Believe it or not, this was my very first Indian single malt whisky. Coming courtesy of Travis Watt (@edmontonscotclub), today’s sample is the Amrut Spectrum 004 Single Malt Whisky. The casking on this one is pretty unique. Starting off in ex-Bourbon, this was then transferred to custom barrels made with four different stave types: new American oak (#3 char), toasted French oak, ex-Oloroso and ex-PX. It’s non-age stated and bottled at 50% ABV. About 6000 bottles were released worldwide.
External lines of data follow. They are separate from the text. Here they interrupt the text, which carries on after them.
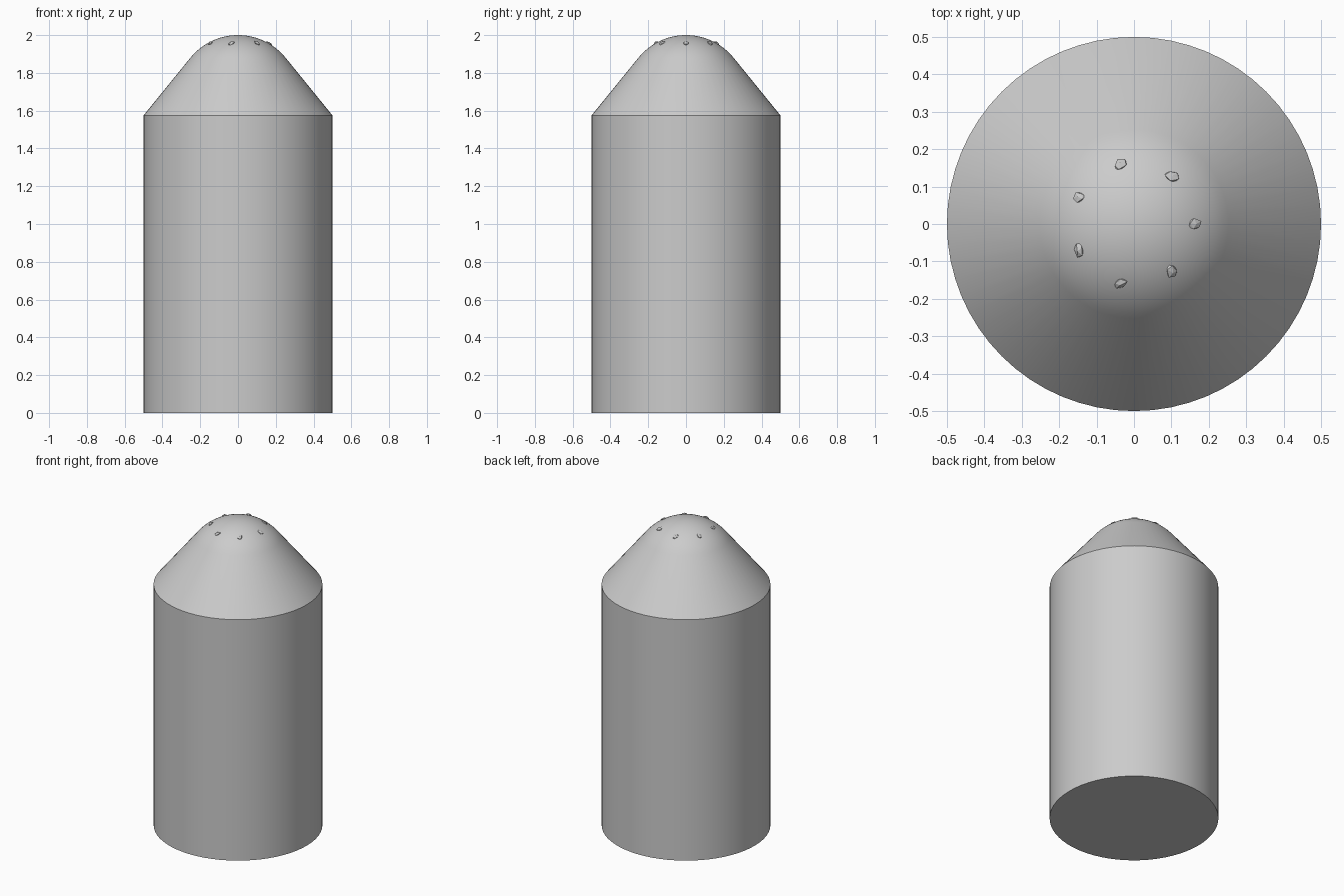
import bpy, bmesh, math, random
from mathutils import Vector, Matrix

cube = bpy.data.objects.get("Cube")
if cube:
    bpy.data.objects.remove(cube, do_unlink=True)

random.seed(4)
SEGMENTS = 64
RADIUS, SHOULDER_Z, TOP_Z = 0.5, 1.575, 2.0
DOME_R = 0.325
DOME_Z = TOP_Z - DOME_R
STUDS = 7

grey = bpy.data.materials.new("light_grey")
grey.use_nodes = True
color = (0.6, 0.6, 0.6, 1)
grey.diffuse_color = color
grey.node_tree.nodes["Principled BSDF"].inputs["Base Color"].default_value = color


def finish(bm, name, smooth):
    bmesh.ops.recalc_face_normals(bm, faces=bm.faces)
    mesh = bpy.data.meshes.new(name)
    bm.to_mesh(mesh)
    bm.free()
    mesh.materials.append(grey)
    obj = bpy.data.objects.new(name, mesh)
    bpy.context.collection.objects.link(obj)
    if smooth:
        bpy.ops.object.select_all(action="DESELECT")
        obj.select_set(True)
        bpy.context.view_layer.objects.active = obj
        bpy.ops.object.shade_smooth_by_angle(angle=math.radians(30))
    return obj


# Body: straight wall, conical shoulder and a tangent rounded tip
profile = [(0, 0), (RADIUS, 0), (RADIUS, SHOULDER_Z)]
steps = 12
for i in range(steps + 1):
    a = math.radians(39 + (90 - 39) * i / steps)
    r = DOME_R * math.cos(a) if i < steps else 0
    profile.append((r, DOME_Z + DOME_R * math.sin(a)))

bm = bmesh.new()
verts = [bm.verts.new((r, 0, z)) for r, z in profile]
edges = [bm.edges.new(pair) for pair in zip(verts, verts[1:])]
bmesh.ops.spin(bm, geom=verts + edges, cent=(0, 0, 0), axis=(0, 0, 1),
               angle=math.tau, steps=SEGMENTS, use_merge=True)
bmesh.ops.remove_doubles(bm, verts=bm.verts, dist=1e-4)
finish(bm, "body", True)

# Ring of small faceted chips set into the rounded tip
ring_r = 0.163
for k in range(STUDS):
    a = math.tau * k / STUDS
    height = math.sqrt(DOME_R ** 2 - ring_r ** 2)
    normal = Vector((ring_r * math.cos(a), ring_r * math.sin(a), height)).normalized()
    spot = Vector((0, 0, DOME_Z)) + normal * DOME_R
    turn = normal.to_track_quat("Z", "Y").to_matrix().to_4x4()
    spin = Matrix.Rotation(random.uniform(0, math.tau), 4, "Z")
    bm = bmesh.new()
    bmesh.ops.create_icosphere(bm, subdivisions=1, radius=1)
    for v in bm.verts:
        v.co *= random.uniform(0.75, 1.2)
    size = Matrix.Diagonal((0.021, 0.016, 0.009, 1))
    bm.transform(Matrix.Translation(spot) @ turn @ spin @ size)
    finish(bm, f"tip_chip_{k + 1}", False)
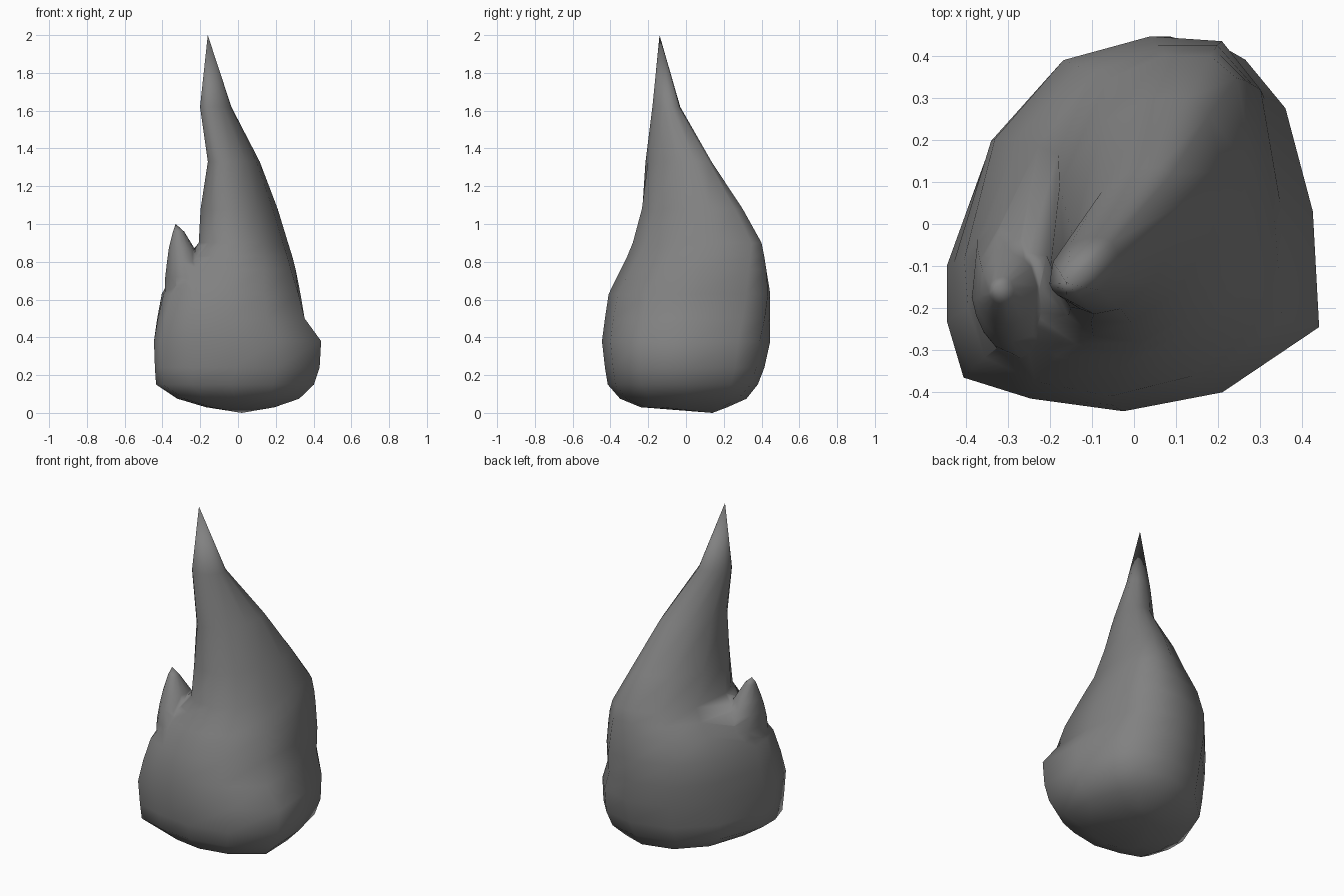
import bpy, bmesh, math

if "Cube" in bpy.data.objects:
    bpy.data.objects.remove(bpy.data.objects["Cube"])

# Footprint of the widest part, divided by its half width
OUTLINE = [(-.405, -.365), (-.245, -.415), (-.025, -.445), (.21, -.40), (.44, -.245),
           (.425, .03), (.36, .275), (.265, .39), (.085, .447), (-.155, .38),
           (-.34, .19), (-.445, -.1), (-.445, -.23)]
OUTLINE = [(x / .443, y / .446) for x, y in OUTLINE]


def section(z, x0, x1, y0, y1, w, skew, corner=0):
    """Ring filling a bounding box: w blends ellipse to footprint,
    skew leans it diagonally, corner swells the back right."""
    ring = []
    for px, py in OUTLINE:
        t = math.atan2(py, px)
        ex, ey = math.cos(t), math.sin(t + skew)
        ux, uy = ex + (px - ex) * w, ey + (py - ey) * w
        if px > 0 and py > 0:
            grow = 1 + corner * math.sin(2 * t)
            ux, uy = min(1, ux * grow), min(1, uy * grow)
        ring.append(((x0 + x1) / 2 + ux * (x1 - x0) / 2,
                     (y0 + y1) / 2 + uy * (y1 - y0) / 2, z))
    return ring


grey = bpy.data.materials.new("dark_grey")
grey.diffuse_color = (.22, .22, .22, 1)
grey.use_nodes = True
grey.node_tree.nodes["Principled BSDF"].inputs["Base Color"].default_value = grey.diffuse_color


def loft(name, bottom, levels, tip):
    bm = bmesh.new()
    rings = [[bm.verts.new(p) for p in section(*lv)] for lv in levels]
    n = len(OUTLINE)
    lo, hi = bm.verts.new(bottom), bm.verts.new(tip)
    for i in range(n):
        j = (i + 1) % n
        bm.faces.new((lo, rings[0][j], rings[0][i]))
        bm.faces.new((hi, rings[-1][i], rings[-1][j]))
        for a, b in zip(rings, rings[1:]):
            bm.faces.new((a[i], a[j], b[j], b[i]))
    bmesh.ops.recalc_face_normals(bm, faces=bm.faces)
    for f in bm.faces:
        f.smooth = True
    me = bpy.data.meshes.new(name)
    bm.to_mesh(me)
    bm.free()
    me.materials.append(grey)
    ob = bpy.data.objects.new(name, me)
    bpy.context.collection.objects.link(ob)
    return ob


# Main flame body: z, x range, y range, footprint blend, diagonal skew, corner
flame = loft("flame", (.02, .14, 0), [
    (.03, -.17, .20, -.24, .22, .7, 0),
    (.075, -.32, .33, -.35, .32, .9, 0),
    (.15, -.432, .405, -.415, .38, 1, 0, .04),
    (.24, -.438, .435, -.43, .415, 1, 0, .03),
    (.38, -.443, .443, -.446, .446, 1, 0),
    (.50, -.427, .36, -.43, .446, .9, 0, .08),
    (.63, -.405, .335, -.41, .446, .7, .05, .13),
    (.76, -.335, .305, -.345, .425, .4, .1, .16),
    (.83, -.27, .287, -.312, .414, .25, .15, .16),
    (.90, -.213, .265, -.285, .40, .1, .2, .15),
    (1.08, -.203, .21, -.24, .30, 0, .28, .06),
    (1.33, -.163, .115, -.215, .135, 0, .45, .03),
    (1.62, -.203, -.035, -.18, -.03, 0, .3),
], (-.16, -.14, 2))

# Small side tongue
tongue = loft("side_tongue", (-.25, -.15, .40), [
    (.48, -.36, -.12, -.32, .08, 0, 0),
    (.63, -.39, -.12, -.33, .08, 0, 0),
    (.72, -.388, -.15, -.315, .04, 0, 0),
    (.80, -.378, -.19, -.28, -.02, 0, 0),
    (.87, -.368, -.23, -.24, -.07, 0, 0),
    (.96, -.345, -.285, -.19, -.125, 0, 0),
], (-.33, -.15, 1.0))
tongue.hide_render = True
tongue.hide_viewport = True

# Fuse the tongue into the body
mod = flame.modifiers.new("fuse", 'BOOLEAN')
mod.operation = 'UNION'
mod.solver = 'EXACT'
mod.object = tongue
Nose: Dark dried fruits. And by that I mean lots of dark dried fruits. I literally feel like I am opening a bag of pitted prunes and just huffing in the smell. Lots of raisins are in here too. As this sits in the glass, I get bright and dark berries. The French oak has something to do with that. Dried strawberries and fresh blackberries mostly. The new American oak is contributing a little bit of dark, ripe cherry. Some tropical notes are coming up now. Grilled pineapple and orange slices. It’s ever so slightly smoky. Not peated. Just smoky. This is very rich in dark baking spices. Toasted cinnamon, earthy nutmeg and allspice. I’ll probably pick up clove on the palate.
Palate: Literally all the non-tropical fruits I described when nosing are on the entry. It’s almost too much to concentrate on. A ton of orange comes in on the development. Zest, flesh, peel, some of it grilled. The lot. The French oak really kicks in during the second half of the development, drying the experience out a little. The tartness of the dried red fruits also point in that direction. Clove joins the rest of the baking spices, as expected. At the very end of the development, I’m getting that good old fruit and nut bar vibe. It’s alternating between dark and milk chocolate, depending on the sip.
Finish: The orange that I got on the development is quite peel-heavy now. The fruit and nut bar, is more nuts than fruit. The drying sensation I got on the development continues, but does not overly dominate. This finish is pretty long.
This is one of the most dense flavour experiences I have ever had in a whisky. Young whisky matured in the tropics/sub-tropics has astounded me over the last year. Even at three years, you can get notes that are usually found in 20+ year old Scotch. This is a clear testament to how effective high temperatures are in turbo-charging the maturation process. This was my very first experience with Indian single malt whisky and it shan’t be the last.